Easter: Jesus' Trial
By Rick Warren
— April 10, 2009
“But Jesus remained silent and gave no answer. Again the high priest asked Him, “Are You the Christ, the Son of the Blessed One?” (Mark 14:61 NIV)
What’s so important about Easter? It’s important because it proved that Jesus was who He claimed to be. He was God in the flesh, and He came to earth to save us.
Three events occurred in dramatic succession on that Easter weekend: the trial of Jesus, then the death of Jesus, and finally the resurrection of Jesus.
Jesus actually went through six trials. In that one night, He was brought before Annas (the father-in-law of Caiaphas), Caiaphas (the high priest), the Sanhedrin (the religious Supreme Court), Pilate (the governor of Jerusalem), Herod (the governor of Galilee), and then back to Pilate.
At the end of those six trials, what did they find to accuse Him of? Nothing. He had done nothing wrong. They brought in people to make up phony charges, but those didn’t stick. Finally they convicted Him on one count: claiming to be the Son of God. That’s the sole reason Jesus went to the cross.

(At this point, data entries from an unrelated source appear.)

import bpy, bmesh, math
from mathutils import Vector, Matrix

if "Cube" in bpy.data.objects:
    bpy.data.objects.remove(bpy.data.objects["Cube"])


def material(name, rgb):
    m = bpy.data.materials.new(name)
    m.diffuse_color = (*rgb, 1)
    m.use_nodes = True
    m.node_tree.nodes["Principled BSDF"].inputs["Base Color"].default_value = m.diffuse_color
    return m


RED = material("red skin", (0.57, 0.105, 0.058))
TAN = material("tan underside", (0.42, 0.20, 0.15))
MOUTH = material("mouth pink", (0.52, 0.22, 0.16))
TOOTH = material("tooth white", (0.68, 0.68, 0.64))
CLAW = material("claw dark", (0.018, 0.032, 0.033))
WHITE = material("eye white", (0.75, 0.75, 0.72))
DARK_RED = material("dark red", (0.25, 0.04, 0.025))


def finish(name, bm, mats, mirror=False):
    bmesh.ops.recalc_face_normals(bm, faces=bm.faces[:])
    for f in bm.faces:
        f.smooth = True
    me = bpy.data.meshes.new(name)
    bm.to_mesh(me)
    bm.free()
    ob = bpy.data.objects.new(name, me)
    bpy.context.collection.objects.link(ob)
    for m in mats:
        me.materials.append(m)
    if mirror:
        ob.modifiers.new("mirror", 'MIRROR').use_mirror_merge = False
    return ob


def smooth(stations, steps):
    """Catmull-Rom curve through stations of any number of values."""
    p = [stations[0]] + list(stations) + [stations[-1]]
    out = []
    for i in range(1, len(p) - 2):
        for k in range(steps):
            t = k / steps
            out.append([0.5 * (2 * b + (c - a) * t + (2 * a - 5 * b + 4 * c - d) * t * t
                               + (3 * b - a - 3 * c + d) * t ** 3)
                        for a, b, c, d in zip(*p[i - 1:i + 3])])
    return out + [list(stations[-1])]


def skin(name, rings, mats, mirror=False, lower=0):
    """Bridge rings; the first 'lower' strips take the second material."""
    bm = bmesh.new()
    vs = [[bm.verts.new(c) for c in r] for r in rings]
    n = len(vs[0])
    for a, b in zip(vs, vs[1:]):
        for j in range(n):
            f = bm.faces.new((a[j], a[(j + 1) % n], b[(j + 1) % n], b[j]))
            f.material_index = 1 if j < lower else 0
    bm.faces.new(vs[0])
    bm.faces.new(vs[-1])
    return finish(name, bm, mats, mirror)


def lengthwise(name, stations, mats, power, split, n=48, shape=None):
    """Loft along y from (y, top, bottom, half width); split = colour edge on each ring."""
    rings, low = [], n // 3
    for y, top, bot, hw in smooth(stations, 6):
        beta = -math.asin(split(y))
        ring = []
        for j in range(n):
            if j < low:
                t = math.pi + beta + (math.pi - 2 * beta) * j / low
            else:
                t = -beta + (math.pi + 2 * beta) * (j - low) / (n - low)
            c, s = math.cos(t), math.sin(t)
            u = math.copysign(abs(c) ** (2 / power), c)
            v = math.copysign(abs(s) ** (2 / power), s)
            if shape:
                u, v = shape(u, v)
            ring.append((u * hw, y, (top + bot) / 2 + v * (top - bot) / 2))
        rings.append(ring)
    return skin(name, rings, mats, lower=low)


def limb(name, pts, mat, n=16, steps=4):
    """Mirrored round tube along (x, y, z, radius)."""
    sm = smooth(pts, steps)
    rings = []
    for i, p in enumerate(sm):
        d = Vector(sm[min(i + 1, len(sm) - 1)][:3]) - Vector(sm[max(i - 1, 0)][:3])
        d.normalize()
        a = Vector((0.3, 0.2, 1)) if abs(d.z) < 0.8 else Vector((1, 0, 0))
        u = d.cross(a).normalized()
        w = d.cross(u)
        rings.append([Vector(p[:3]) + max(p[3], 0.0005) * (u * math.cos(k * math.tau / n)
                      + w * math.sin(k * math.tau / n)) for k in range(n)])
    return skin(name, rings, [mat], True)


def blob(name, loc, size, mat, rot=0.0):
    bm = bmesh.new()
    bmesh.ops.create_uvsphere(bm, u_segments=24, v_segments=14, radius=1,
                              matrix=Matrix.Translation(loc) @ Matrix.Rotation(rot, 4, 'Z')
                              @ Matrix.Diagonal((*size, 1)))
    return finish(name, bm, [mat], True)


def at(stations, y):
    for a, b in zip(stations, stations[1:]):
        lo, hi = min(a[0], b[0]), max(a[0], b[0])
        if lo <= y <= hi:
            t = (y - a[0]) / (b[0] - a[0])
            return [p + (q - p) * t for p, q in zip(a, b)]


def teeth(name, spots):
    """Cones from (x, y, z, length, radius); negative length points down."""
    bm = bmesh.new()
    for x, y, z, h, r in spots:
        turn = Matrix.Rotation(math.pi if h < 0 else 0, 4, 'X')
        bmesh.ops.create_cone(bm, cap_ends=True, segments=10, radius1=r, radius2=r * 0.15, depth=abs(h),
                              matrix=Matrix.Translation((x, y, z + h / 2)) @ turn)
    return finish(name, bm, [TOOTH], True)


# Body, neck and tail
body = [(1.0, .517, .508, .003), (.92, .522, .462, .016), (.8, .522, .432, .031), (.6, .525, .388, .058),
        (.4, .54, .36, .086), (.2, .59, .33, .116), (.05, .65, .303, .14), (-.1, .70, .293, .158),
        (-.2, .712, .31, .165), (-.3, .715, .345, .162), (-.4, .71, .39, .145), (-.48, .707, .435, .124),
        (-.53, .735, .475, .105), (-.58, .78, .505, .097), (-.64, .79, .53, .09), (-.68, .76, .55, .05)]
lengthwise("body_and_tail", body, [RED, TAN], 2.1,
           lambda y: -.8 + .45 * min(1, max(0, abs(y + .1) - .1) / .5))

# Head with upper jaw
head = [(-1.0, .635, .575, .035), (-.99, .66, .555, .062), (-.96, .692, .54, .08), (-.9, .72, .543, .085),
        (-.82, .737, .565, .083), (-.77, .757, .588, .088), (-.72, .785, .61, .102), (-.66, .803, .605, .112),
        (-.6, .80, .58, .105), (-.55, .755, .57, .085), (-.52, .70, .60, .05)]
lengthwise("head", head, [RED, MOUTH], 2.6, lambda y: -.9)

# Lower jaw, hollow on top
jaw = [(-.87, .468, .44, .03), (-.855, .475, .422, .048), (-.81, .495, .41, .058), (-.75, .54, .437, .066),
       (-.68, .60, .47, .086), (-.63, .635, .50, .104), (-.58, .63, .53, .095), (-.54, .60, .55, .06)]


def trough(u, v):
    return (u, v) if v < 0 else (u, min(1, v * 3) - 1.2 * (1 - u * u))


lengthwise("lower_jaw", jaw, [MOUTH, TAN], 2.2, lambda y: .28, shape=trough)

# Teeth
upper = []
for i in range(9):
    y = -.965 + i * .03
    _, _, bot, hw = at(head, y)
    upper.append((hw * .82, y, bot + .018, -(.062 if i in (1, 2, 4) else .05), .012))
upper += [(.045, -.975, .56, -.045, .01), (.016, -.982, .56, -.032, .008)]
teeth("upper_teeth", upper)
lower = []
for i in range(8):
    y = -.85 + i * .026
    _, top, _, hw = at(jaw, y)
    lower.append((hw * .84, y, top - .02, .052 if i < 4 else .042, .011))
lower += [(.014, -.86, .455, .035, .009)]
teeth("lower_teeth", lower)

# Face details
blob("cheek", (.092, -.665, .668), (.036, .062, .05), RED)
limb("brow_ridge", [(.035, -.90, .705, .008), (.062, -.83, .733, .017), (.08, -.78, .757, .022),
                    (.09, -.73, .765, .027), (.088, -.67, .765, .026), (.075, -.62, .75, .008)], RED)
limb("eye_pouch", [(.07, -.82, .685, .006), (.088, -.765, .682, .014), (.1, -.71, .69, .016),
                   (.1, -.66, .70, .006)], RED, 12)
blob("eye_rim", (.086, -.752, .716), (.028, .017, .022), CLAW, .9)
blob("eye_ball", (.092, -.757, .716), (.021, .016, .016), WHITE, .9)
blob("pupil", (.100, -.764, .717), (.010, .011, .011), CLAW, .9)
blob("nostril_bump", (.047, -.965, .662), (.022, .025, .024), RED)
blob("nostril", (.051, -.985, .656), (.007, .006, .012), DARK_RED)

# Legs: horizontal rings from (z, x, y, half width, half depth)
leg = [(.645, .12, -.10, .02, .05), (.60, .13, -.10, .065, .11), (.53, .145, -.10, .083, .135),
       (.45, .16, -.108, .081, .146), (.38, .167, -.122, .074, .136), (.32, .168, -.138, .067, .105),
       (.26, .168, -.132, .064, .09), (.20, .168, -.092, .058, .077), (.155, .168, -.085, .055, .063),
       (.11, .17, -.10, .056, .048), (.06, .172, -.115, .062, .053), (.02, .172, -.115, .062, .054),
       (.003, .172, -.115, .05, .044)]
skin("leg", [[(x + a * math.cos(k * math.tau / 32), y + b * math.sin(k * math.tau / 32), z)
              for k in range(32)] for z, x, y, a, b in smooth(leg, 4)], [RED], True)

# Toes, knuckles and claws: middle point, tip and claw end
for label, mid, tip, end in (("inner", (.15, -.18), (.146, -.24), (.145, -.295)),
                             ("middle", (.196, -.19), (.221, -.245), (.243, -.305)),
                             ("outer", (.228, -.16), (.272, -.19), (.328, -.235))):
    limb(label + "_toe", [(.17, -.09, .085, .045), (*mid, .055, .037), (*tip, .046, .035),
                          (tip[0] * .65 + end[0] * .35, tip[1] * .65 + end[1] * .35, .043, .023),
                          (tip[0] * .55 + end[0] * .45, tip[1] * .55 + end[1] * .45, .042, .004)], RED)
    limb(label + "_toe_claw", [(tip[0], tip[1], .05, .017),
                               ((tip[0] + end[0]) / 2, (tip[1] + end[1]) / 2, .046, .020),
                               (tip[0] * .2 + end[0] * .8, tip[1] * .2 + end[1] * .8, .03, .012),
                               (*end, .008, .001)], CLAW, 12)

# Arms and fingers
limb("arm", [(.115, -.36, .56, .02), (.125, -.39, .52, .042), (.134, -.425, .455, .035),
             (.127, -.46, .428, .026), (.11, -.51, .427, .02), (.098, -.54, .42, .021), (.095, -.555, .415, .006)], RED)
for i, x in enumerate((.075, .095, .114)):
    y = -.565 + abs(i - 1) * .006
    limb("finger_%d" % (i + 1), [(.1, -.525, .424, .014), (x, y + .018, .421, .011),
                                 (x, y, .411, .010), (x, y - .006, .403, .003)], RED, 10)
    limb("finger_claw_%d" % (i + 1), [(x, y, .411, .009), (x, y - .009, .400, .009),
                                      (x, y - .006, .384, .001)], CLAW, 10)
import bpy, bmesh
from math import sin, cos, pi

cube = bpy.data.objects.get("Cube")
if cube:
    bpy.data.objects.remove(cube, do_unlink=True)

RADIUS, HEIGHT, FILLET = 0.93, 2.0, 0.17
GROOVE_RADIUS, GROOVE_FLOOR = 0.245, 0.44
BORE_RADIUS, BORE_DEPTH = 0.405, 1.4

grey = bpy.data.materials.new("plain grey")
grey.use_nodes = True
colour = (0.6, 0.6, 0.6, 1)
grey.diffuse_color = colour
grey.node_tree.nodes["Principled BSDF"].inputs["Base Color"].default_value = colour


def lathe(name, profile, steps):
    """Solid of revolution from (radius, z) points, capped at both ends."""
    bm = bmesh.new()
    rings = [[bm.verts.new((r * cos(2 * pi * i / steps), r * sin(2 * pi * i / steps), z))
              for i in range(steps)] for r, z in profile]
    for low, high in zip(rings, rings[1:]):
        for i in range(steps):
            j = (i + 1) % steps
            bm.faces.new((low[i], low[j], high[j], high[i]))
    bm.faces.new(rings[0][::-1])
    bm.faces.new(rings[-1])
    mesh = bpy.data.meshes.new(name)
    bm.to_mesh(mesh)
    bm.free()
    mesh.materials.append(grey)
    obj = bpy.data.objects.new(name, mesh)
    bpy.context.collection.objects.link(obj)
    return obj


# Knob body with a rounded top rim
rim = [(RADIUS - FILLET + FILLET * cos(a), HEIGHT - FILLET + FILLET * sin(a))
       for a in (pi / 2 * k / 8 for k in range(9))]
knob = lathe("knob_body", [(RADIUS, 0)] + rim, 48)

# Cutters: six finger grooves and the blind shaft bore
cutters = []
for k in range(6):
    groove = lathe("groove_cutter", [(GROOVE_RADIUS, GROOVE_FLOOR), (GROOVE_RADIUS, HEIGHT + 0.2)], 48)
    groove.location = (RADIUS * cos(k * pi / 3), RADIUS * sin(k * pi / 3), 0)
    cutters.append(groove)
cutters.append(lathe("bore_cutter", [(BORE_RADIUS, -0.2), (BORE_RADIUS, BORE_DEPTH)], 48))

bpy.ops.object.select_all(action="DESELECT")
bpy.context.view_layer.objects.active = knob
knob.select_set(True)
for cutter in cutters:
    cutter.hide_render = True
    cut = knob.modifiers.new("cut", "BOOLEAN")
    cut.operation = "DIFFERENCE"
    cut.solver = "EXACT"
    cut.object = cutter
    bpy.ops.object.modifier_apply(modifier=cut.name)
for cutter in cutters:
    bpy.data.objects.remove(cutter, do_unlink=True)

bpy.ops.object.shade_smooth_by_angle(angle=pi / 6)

Everyone who has ever been presented with Jesus has already made some kind of decision about who He is. You either believe He’s a liar, or you believe He’s a lunatic, or you believe He’s the Lord. It can’t just be, “I believe He was a good teacher.” He couldn’t be just a good teacher, because a good teacher would not say, “I’m God, and I’m the only way to heaven.” A good person would not say that unless it was the truth.
Jesus claimed to be the Savior of the world. In John 12:47, He is recorded as saying: “I did not come to judge the world, but to save it” (NIV). He allowed Himself to be put on trial so there would be no doubt about who He was. He could have stopped the trial at any moment; He knew He would be proven guilty and put on the cross—but He allowed it to happen. It was all part of the plan.